Plant and Soil

, 325:25

Micro-analytical, physiological and molecular aspects of Fe acquisition in leaves of Fe-deficient tomato plants re-supplied with natural Fe-complexes in nutrient solution

Authors

  • Nicola Tomasi
    • Dipartimento di Scienze Agrarie e AmbientaliUniversity of Udine
  • Cecilia Rizzardo
    • Dipartimento di Scienze Agrarie e AmbientaliUniversity of Udine
  • Rossella Monte
    • Dipartimento di Scienze Agrarie e AmbientaliUniversity of Udine
  • Stefano Gottardi
    • Dipartimento di Scienze Agrarie e AmbientaliUniversity of Udine
  • Nahida Jelali
    • Dipartimento di Scienze Agrarie e AmbientaliUniversity of Udine
    • CBT de Borj-Cedria
  • Roberto Terzano
    • Dipartimento di Biologia e Chimica Agro-forestale e AmbientaleUniversity of Bari
  • Bart Vekemans
    • Department of Analytical ChemistryGhent University
  • Maria De Nobili
    • Dipartimento di Scienze Agrarie e AmbientaliUniversity of Udine
  • Zeno Varanini
    • Dipartimento di Scienze, Tecnologie e Mercati della Vite e del VinoUniversity of Verona
  • Roberto Pinton
    • Dipartimento di Scienze Agrarie e AmbientaliUniversity of Udine
    • Dipartimento di Scienze Agrarie e AmbientaliUniversity of Udine
Regular Article

DOI: 10.1007/s11104-009-0069-z

Cite this article as:
Tomasi, N., Rizzardo, C., Monte, R. et al. Plant Soil (2009) 325: 25. doi:10.1007/s11104-009-0069-z

Abstract
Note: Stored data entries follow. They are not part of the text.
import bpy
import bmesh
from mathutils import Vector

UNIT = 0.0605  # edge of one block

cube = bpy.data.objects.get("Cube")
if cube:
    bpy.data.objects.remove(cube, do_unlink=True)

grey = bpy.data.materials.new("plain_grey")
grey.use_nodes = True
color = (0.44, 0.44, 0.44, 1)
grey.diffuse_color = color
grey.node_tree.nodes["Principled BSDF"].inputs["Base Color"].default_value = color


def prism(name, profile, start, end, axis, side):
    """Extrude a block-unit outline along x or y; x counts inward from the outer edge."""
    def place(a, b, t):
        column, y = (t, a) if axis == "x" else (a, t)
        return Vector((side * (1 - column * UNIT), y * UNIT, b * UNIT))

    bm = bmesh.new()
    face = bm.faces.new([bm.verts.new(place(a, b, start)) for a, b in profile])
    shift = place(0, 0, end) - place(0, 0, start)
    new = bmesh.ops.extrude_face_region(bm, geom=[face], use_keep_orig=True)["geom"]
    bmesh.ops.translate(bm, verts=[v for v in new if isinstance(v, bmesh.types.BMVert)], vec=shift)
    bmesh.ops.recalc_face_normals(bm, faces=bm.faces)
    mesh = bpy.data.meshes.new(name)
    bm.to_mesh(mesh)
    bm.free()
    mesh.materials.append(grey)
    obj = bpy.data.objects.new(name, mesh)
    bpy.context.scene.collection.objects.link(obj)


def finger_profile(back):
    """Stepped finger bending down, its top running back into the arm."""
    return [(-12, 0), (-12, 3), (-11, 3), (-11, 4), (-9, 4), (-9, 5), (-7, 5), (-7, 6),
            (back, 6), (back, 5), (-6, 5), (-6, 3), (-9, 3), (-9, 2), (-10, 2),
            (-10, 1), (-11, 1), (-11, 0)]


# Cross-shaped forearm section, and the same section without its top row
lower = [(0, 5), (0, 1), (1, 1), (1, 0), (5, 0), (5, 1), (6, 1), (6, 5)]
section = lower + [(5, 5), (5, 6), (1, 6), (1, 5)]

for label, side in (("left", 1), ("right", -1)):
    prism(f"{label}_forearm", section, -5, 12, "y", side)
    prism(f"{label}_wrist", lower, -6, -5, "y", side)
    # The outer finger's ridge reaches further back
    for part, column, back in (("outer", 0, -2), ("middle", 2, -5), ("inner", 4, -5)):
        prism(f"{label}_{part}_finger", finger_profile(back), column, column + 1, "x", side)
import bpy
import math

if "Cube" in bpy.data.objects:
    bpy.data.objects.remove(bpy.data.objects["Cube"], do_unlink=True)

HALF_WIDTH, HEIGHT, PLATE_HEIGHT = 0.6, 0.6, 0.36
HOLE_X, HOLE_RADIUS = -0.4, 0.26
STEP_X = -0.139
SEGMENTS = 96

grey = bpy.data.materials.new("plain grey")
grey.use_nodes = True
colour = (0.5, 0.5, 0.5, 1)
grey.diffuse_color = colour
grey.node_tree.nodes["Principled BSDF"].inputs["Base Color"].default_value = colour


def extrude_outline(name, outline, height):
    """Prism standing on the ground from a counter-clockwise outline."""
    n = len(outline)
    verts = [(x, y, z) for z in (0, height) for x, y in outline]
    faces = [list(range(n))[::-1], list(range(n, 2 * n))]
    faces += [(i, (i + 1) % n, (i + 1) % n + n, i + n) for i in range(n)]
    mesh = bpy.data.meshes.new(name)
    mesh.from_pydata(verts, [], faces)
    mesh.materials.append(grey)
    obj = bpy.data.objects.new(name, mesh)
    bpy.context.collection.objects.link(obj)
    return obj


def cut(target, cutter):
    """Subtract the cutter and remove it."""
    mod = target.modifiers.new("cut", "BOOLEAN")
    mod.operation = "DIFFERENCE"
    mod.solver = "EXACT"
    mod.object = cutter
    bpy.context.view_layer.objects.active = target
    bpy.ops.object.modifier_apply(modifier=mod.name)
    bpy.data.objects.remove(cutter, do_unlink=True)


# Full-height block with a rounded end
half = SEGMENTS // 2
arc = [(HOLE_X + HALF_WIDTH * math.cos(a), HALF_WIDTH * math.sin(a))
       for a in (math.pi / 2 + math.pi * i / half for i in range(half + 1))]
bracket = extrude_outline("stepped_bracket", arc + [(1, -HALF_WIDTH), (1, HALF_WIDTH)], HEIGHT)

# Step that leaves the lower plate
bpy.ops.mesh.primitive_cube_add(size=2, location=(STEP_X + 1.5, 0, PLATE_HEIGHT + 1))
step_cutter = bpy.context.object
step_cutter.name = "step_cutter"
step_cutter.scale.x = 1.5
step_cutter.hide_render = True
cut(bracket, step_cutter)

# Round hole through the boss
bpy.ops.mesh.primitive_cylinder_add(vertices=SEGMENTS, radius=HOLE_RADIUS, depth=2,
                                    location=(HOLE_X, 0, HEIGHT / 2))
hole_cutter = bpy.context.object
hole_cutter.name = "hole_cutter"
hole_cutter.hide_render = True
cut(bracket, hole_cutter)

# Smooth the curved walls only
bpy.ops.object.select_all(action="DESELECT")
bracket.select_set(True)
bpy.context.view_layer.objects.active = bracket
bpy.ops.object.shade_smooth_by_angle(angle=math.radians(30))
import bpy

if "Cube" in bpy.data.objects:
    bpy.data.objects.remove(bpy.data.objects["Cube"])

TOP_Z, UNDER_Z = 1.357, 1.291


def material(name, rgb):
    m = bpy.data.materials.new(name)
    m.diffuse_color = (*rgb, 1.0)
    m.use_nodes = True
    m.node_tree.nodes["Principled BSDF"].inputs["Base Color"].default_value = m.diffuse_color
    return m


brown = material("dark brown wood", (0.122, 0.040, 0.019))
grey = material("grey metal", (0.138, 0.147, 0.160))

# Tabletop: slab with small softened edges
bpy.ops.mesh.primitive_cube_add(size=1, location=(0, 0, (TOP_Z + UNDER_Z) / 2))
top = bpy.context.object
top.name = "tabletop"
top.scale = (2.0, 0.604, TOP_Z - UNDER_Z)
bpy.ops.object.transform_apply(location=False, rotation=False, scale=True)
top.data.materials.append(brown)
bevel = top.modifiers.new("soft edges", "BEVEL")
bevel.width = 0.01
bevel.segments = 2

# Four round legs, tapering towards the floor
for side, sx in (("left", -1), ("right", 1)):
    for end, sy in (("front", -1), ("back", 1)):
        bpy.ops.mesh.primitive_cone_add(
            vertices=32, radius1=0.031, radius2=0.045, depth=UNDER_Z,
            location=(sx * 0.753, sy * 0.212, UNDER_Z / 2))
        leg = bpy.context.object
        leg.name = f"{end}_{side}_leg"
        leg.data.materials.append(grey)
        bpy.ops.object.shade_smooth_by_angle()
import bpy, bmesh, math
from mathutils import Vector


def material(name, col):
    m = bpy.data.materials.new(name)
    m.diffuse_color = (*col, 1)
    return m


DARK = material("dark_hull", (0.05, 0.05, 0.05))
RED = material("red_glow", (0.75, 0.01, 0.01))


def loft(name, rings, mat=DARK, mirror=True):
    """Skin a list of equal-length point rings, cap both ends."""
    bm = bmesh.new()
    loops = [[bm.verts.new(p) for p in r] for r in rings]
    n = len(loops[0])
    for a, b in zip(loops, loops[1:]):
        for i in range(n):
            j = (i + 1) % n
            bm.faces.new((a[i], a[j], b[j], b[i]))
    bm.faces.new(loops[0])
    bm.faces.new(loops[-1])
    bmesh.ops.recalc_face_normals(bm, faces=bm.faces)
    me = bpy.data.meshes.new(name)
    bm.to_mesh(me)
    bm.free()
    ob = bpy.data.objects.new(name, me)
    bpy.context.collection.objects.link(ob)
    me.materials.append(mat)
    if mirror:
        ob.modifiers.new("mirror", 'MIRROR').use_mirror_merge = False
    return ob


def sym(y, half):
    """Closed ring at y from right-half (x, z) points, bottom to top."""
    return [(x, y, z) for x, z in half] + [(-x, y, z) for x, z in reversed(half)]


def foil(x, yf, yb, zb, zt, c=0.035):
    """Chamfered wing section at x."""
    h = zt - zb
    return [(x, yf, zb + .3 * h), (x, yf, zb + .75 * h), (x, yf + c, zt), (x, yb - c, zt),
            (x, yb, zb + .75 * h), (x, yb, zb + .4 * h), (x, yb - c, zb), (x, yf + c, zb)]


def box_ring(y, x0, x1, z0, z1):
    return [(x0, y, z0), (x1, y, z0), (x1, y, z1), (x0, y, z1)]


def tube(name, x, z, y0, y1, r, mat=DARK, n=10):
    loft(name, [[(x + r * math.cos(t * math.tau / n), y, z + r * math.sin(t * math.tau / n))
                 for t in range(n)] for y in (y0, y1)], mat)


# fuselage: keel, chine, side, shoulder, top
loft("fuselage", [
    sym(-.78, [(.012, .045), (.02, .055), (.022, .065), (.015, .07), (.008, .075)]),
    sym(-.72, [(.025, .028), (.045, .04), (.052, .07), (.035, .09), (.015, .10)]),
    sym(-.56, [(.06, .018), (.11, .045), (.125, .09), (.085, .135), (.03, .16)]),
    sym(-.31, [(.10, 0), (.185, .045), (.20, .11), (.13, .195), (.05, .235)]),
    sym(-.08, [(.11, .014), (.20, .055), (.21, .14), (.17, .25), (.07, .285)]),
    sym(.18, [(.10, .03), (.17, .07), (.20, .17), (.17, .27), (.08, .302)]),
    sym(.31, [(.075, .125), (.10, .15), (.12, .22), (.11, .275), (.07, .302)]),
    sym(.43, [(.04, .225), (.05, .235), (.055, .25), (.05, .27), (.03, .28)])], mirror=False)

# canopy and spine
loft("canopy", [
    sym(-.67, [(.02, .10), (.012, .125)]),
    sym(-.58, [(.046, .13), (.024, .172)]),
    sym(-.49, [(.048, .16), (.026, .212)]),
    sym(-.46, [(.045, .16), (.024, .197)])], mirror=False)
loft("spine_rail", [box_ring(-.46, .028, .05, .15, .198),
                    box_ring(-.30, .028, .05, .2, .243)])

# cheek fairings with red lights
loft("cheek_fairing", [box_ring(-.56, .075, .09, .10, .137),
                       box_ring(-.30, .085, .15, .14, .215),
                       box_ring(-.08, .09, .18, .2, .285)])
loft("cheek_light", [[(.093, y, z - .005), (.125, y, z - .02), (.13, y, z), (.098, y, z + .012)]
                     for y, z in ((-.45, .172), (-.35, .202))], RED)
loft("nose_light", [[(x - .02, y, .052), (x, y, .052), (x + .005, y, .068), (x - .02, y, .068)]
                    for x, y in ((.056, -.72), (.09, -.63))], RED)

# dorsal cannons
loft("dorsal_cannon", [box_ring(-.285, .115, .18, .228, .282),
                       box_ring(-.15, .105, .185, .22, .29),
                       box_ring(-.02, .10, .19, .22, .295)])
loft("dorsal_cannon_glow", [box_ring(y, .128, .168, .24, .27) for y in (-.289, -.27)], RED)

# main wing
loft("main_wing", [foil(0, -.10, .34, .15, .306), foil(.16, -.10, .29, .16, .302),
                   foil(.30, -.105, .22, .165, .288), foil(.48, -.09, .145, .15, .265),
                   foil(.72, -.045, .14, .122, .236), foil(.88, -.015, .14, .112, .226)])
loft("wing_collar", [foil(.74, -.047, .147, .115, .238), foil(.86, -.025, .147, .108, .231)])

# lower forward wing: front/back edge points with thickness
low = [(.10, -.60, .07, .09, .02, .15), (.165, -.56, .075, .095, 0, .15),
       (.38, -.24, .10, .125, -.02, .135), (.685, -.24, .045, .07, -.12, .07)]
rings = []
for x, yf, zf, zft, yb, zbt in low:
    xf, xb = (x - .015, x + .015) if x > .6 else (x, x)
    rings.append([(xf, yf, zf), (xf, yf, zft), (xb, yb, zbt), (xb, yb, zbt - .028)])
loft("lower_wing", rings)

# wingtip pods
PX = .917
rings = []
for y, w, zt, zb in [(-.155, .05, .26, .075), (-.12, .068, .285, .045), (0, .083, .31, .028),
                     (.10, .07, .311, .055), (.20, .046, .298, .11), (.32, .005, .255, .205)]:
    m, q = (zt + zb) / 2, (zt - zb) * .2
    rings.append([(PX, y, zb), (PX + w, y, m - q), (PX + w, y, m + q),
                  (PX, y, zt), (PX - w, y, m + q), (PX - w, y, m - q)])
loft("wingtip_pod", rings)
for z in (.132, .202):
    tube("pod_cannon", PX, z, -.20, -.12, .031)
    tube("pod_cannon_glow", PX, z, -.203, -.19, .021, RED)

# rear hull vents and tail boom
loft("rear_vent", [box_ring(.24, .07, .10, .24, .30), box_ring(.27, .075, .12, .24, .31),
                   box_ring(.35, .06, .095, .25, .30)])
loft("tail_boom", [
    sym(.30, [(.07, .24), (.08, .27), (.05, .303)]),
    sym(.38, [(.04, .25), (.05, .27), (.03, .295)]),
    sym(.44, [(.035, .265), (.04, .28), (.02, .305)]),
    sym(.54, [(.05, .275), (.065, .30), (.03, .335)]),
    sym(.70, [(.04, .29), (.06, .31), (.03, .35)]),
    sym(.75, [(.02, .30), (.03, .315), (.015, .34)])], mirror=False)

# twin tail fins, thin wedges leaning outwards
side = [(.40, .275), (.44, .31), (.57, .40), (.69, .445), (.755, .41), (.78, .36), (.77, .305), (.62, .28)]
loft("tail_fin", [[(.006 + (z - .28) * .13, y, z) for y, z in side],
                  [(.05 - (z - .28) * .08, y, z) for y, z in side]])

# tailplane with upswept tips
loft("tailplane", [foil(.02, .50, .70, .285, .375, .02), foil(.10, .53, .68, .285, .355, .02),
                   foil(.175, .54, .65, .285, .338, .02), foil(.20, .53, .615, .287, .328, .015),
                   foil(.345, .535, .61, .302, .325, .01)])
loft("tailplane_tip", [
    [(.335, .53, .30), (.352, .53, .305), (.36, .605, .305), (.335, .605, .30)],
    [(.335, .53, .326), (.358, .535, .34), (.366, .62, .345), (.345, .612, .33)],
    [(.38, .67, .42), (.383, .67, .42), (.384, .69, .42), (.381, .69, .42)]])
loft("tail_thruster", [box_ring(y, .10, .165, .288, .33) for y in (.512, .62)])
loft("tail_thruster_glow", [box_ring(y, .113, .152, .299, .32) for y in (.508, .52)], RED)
It is well known that in the rhizosphere soluble Fe sources available for plants are mainly a mixture of complexes between the micronutrient and organic ligands such as organic acids and phytosiderophores (PS) released by roots, microbial siderophores as well as fractions of humified organic matter. In the present work, mechanisms of Fe acquisition operating at the leaf level of plants fed with different Fe-complexes were investigated at the micro-analytical, physiological and molecular levels. Fe-deficient tomato plants (Solanum Lycopersicum L., cv. ‘Marmande’) were fed for 24 h with a solution (pH 7.5) containing 1 µM Fe as Fe-PS, Fe-citrate or Fe-WEHS. Thereafter, leaf tissue was used for the visualization of Fe distribution, measurements of Fe content, reduction and uptake, and evaluation of expression of Fe-chelate reductase (LeFRO1), Fe-transporter (LeIRT1) and Ferritin (Ferritin2) genes. Leaf discs isolated from Fe-deficient plants treated for 24 h with Fe-WEHS developed higher rates of translocation, Fe-chelate reduction and 59Fe uptake as compared to plants supplied with Fe-citrate or Fe-PS. Leaves of plants treated with Fe-WEHS also showed higher transcript levels of LeFRO1, LeIRT1 and Ferritin2 genes with respect to plants fed with the other Fe-sources. Data obtained support the idea that the efficient use of Fe complexed to WEHS-like humic fractions involves, at least in part, also the activation of Fe-acquisition mechanisms operating at the leaf level.

Keywords

Iron chlorosisNatural Fe-sourcesSolanum lycopersicum L.Humic substances59FeSynchrotron µ-XRF analyses

Abbreviations

PS

Phytosiderophores

WEHS

Water-extractable humic fraction

µ-XRF

Micro x-ray fluorescence

Copyright information

© Springer Science+Business Media B.V. 2009